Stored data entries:
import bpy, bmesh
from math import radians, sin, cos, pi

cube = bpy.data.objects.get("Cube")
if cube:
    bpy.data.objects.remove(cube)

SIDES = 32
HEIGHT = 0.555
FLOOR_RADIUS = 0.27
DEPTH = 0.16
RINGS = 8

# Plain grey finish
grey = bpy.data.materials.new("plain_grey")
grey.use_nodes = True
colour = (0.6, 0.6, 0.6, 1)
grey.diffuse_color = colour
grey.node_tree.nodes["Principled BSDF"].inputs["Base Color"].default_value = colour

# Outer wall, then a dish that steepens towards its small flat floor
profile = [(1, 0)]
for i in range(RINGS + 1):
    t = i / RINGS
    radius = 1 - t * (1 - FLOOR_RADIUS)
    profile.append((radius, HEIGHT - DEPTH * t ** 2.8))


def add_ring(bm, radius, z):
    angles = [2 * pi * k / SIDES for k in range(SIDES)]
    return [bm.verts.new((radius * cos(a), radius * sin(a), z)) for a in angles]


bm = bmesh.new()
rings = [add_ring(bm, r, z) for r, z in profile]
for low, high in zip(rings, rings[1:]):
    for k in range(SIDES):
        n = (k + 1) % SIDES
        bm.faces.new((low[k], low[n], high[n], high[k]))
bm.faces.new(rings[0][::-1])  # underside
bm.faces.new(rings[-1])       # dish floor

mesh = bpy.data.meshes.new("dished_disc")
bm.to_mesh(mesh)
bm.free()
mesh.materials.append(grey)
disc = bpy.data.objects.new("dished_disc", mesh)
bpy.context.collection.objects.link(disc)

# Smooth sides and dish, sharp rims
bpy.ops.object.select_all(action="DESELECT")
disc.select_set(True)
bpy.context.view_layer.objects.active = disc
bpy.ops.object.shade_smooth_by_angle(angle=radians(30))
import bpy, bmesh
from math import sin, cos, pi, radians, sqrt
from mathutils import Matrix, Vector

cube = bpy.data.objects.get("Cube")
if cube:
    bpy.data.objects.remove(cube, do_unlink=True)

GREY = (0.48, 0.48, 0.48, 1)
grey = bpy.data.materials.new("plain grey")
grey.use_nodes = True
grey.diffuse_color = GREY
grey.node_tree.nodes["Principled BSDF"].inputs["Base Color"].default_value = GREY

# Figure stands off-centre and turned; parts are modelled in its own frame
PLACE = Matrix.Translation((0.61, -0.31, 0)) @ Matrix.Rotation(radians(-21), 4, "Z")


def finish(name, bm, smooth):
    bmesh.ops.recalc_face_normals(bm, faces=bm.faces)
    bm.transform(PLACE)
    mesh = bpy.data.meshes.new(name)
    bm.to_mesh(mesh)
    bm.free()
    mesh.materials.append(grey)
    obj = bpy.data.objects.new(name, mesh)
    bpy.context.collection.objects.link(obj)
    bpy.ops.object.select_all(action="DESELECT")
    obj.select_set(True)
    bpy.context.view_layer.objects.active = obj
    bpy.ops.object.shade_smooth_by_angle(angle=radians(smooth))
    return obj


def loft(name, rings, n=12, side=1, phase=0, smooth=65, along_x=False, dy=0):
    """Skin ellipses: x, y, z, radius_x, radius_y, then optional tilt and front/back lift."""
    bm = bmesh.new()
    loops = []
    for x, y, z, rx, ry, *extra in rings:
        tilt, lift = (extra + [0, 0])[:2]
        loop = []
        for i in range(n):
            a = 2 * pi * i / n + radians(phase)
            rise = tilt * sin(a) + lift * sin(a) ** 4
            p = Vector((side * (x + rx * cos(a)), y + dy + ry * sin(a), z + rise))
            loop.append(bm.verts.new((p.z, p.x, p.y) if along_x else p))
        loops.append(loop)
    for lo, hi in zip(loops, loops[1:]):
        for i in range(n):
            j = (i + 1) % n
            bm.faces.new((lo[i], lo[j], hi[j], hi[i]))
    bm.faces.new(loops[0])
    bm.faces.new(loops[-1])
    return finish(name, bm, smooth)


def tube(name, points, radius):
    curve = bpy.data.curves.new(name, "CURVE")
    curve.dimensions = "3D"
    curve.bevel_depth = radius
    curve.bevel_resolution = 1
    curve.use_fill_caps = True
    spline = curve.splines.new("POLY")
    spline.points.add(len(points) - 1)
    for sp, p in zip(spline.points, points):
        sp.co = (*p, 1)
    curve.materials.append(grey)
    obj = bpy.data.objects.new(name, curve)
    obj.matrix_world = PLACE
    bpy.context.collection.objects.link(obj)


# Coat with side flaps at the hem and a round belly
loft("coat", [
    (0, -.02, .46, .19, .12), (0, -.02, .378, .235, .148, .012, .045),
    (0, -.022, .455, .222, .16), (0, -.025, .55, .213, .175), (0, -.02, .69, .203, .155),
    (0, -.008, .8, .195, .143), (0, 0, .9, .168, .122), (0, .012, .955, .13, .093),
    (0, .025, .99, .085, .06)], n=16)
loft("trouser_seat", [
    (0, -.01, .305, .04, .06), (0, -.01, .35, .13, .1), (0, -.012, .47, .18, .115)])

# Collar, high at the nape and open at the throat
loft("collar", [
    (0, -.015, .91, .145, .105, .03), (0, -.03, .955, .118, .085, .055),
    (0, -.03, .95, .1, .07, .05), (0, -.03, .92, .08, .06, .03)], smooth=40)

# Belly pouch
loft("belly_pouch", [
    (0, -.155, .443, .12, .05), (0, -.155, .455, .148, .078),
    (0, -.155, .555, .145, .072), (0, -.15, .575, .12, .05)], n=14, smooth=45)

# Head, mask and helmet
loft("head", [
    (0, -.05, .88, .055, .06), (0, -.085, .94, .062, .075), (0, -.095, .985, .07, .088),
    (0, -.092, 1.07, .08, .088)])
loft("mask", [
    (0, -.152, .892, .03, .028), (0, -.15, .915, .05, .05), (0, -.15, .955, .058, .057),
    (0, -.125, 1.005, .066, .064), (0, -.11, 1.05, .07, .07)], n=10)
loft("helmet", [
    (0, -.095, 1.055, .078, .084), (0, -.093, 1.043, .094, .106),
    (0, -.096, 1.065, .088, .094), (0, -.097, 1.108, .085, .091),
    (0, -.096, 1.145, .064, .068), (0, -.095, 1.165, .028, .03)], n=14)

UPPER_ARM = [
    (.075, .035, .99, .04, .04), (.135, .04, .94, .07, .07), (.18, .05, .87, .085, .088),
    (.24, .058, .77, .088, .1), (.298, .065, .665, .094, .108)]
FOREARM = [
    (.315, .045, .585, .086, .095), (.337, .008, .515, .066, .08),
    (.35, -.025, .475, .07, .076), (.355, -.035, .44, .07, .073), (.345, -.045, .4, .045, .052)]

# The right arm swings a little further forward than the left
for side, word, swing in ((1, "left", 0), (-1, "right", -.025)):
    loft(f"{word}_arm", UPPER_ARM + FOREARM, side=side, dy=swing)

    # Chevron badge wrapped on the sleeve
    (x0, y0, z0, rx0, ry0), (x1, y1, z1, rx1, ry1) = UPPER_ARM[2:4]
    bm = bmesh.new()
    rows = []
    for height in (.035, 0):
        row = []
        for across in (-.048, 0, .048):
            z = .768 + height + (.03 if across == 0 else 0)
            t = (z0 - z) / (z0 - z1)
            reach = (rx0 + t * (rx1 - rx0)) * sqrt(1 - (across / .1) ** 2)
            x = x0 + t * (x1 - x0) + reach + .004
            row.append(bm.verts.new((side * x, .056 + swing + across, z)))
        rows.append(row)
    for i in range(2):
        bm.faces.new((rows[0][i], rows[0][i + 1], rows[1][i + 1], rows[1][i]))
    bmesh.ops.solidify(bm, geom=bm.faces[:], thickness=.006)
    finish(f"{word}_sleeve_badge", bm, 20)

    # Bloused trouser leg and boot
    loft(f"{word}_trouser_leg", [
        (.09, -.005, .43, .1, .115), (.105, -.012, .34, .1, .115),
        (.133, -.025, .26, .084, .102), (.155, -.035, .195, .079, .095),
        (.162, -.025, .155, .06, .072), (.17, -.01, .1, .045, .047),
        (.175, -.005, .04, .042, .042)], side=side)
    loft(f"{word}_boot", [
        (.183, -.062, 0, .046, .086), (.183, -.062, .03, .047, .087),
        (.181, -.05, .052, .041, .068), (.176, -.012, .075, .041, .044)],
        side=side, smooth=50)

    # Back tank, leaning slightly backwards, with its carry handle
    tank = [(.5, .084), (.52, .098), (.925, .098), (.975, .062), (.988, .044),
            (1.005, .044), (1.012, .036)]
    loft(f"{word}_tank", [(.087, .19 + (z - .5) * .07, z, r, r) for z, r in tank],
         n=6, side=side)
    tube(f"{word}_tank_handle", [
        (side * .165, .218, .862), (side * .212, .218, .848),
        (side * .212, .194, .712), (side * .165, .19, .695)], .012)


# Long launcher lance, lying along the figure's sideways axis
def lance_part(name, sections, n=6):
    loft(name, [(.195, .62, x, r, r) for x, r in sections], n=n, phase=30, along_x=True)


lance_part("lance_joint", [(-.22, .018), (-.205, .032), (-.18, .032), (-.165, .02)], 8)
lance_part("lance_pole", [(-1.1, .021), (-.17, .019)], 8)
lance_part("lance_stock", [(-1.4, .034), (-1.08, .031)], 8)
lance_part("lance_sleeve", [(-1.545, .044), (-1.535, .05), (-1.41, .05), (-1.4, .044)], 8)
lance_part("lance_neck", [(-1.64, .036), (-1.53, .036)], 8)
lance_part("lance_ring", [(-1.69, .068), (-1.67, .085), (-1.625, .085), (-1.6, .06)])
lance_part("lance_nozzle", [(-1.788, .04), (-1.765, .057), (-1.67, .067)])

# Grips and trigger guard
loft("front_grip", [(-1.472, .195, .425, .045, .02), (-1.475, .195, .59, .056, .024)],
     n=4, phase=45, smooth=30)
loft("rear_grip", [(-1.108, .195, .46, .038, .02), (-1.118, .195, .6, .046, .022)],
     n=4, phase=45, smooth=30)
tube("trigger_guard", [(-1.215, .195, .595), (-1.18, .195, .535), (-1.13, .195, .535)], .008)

Exercise brief:
When you answer, output each line of the data exactly as given, from its first line up to and including the one with "bpy.context.view_layer.objects.active = disc".

Solution below:
import bpy, bmesh
from math import radians, sin, cos, pi

cube = bpy.data.objects.get("Cube")
if cube:
    bpy.data.objects.remove(cube)

SIDES = 32
HEIGHT = 0.555
FLOOR_RADIUS = 0.27
DEPTH = 0.16
RINGS = 8

# Plain grey finish
grey = bpy.data.materials.new("plain_grey")
grey.use_nodes = True
colour = (0.6, 0.6, 0.6, 1)
grey.diffuse_color = colour
grey.node_tree.nodes["Principled BSDF"].inputs["Base Color"].default_value = colour

# Outer wall, then a dish that steepens towards its small flat floor
profile = [(1, 0)]
for i in range(RINGS + 1):
    t = i / RINGS
    radius = 1 - t * (1 - FLOOR_RADIUS)
    profile.append((radius, HEIGHT - DEPTH * t ** 2.8))


def add_ring(bm, radius, z):
    angles = [2 * pi * k / SIDES for k in range(SIDES)]
    return [bm.verts.new((radius * cos(a), radius * sin(a), z)) for a in angles]


bm = bmesh.new()
rings = [add_ring(bm, r, z) for r, z in profile]
for low, high in zip(rings, rings[1:]):
    for k in range(SIDES):
        n = (k + 1) % SIDES
        bm.faces.new((low[k], low[n], high[n], high[k]))
bm.faces.new(rings[0][::-1])  # underside
bm.faces.new(rings[-1])       # dish floor

mesh = bpy.data.meshes.new("dished_disc")
bm.to_mesh(mesh)
bm.free()
mesh.materials.append(grey)
disc = bpy.data.objects.new("dished_disc", mesh)
bpy.context.collection.objects.link(disc)

# Smooth sides and dish, sharp rims
bpy.ops.object.select_all(action="DESELECT")
disc.select_set(True)
bpy.context.view_layer.objects.active = disc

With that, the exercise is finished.